EXERCISE PROMPT:
Every line below should be duplicated exactly.

THE DATA:
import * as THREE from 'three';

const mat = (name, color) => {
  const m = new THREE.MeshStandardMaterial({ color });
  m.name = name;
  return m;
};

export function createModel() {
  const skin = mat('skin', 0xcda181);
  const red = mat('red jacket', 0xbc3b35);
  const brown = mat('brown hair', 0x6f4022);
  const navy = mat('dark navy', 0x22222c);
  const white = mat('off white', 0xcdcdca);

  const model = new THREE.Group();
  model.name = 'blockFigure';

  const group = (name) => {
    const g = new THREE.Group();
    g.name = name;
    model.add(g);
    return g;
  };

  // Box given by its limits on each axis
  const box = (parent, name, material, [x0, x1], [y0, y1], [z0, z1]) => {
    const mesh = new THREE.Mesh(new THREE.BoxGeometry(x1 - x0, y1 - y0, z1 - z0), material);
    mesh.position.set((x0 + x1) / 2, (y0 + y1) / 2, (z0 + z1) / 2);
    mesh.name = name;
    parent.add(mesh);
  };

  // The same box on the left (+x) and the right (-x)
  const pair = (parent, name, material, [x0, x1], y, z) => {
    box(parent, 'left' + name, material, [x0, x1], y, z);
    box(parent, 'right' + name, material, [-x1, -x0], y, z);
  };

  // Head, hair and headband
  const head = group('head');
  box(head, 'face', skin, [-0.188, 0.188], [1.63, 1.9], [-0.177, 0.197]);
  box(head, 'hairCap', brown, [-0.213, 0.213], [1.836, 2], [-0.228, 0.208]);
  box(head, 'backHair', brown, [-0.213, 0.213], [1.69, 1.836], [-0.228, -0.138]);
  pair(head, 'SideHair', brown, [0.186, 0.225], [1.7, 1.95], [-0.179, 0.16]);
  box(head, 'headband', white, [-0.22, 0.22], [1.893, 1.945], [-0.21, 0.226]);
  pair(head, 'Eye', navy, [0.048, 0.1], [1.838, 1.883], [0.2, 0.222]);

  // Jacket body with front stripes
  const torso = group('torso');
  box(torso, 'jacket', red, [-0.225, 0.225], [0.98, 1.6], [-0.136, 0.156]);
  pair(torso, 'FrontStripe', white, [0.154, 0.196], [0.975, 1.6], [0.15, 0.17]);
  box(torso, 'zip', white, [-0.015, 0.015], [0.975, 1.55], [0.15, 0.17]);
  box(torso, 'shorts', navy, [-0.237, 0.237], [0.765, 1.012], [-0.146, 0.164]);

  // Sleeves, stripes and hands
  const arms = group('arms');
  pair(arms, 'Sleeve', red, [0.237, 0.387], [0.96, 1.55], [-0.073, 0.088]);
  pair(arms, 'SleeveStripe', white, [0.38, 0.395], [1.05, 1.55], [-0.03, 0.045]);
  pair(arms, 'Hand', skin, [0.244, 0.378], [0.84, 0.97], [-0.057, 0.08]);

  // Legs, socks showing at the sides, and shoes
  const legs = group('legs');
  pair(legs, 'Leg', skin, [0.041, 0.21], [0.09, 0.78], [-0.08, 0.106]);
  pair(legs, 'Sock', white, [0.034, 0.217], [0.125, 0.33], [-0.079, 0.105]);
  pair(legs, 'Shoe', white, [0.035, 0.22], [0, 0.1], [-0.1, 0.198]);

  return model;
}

WRITTEN SOLUTION:
import * as THREE from 'three';

const mat = (name, color) => {
  const m = new THREE.MeshStandardMaterial({ color });
  m.name = name;
  return m;
};

export function createModel() {
  const skin = mat('skin', 0xcda181);
  const red = mat('red jacket', 0xbc3b35);
  const brown = mat('brown hair', 0x6f4022);
  const navy = mat('dark navy', 0x22222c);
  const white = mat('off white', 0xcdcdca);

  const model = new THREE.Group();
  model.name = 'blockFigure';

  const group = (name) => {
    const g = new THREE.Group();
    g.name = name;
    model.add(g);
    return g;
  };

  // Box given by its limits on each axis
  const box = (parent, name, material, [x0, x1], [y0, y1], [z0, z1]) => {
    const mesh = new THREE.Mesh(new THREE.BoxGeometry(x1 - x0, y1 - y0, z1 - z0), material);
    mesh.position.set((x0 + x1) / 2, (y0 + y1) / 2, (z0 + z1) / 2);
    mesh.name = name;
    parent.add(mesh);
  };

  // The same box on the left (+x) and the right (-x)
  const pair = (parent, name, material, [x0, x1], y, z) => {
    box(parent, 'left' + name, material, [x0, x1], y, z);
    box(parent, 'right' + name, material, [-x1, -x0], y, z);
  };

  // Head, hair and headband
  const head = group('head');
  box(head, 'face', skin, [-0.188, 0.188], [1.63, 1.9], [-0.177, 0.197]);
  box(head, 'hairCap', brown, [-0.213, 0.213], [1.836, 2], [-0.228, 0.208]);
  box(head, 'backHair', brown, [-0.213, 0.213], [1.69, 1.836], [-0.228, -0.138]);
  pair(head, 'SideHair', brown, [0.186, 0.225], [1.7, 1.95], [-0.179, 0.16]);
  box(head, 'headband', white, [-0.22, 0.22], [1.893, 1.945], [-0.21, 0.226]);
  pair(head, 'Eye', navy, [0.048, 0.1], [1.838, 1.883], [0.2, 0.222]);

  // Jacket body with front stripes
  const torso = group('torso');
  box(torso, 'jacket', red, [-0.225, 0.225], [0.98, 1.6], [-0.136, 0.156]);
  pair(torso, 'FrontStripe', white, [0.154, 0.196], [0.975, 1.6], [0.15, 0.17]);
  box(torso, 'zip', white, [-0.015, 0.015], [0.975, 1.55], [0.15, 0.17]);
  box(torso, 'shorts', navy, [-0.237, 0.237], [0.765, 1.012], [-0.146, 0.164]);

  // Sleeves, stripes and hands
  const arms = group('arms');
  pair(arms, 'Sleeve', red, [0.237, 0.387], [0.96, 1.55], [-0.073, 0.088]);
  pair(arms, 'SleeveStripe', white, [0.38, 0.395], [1.05, 1.55], [-0.03, 0.045]);
  pair(arms, 'Hand', skin, [0.244, 0.378], [0.84, 0.97], [-0.057, 0.08]);

  // Legs, socks showing at the sides, and shoes
  const legs = group('legs');
  pair(legs, 'Leg', skin, [0.041, 0.21], [0.09, 0.78], [-0.08, 0.106]);
  pair(legs, 'Sock', white, [0.034, 0.217], [0.125, 0.33], [-0.079, 0.105]);
  pair(legs, 'Shoe', white, [0.035, 0.22], [0, 0.1], [-0.1, 0.198]);

  return model;
}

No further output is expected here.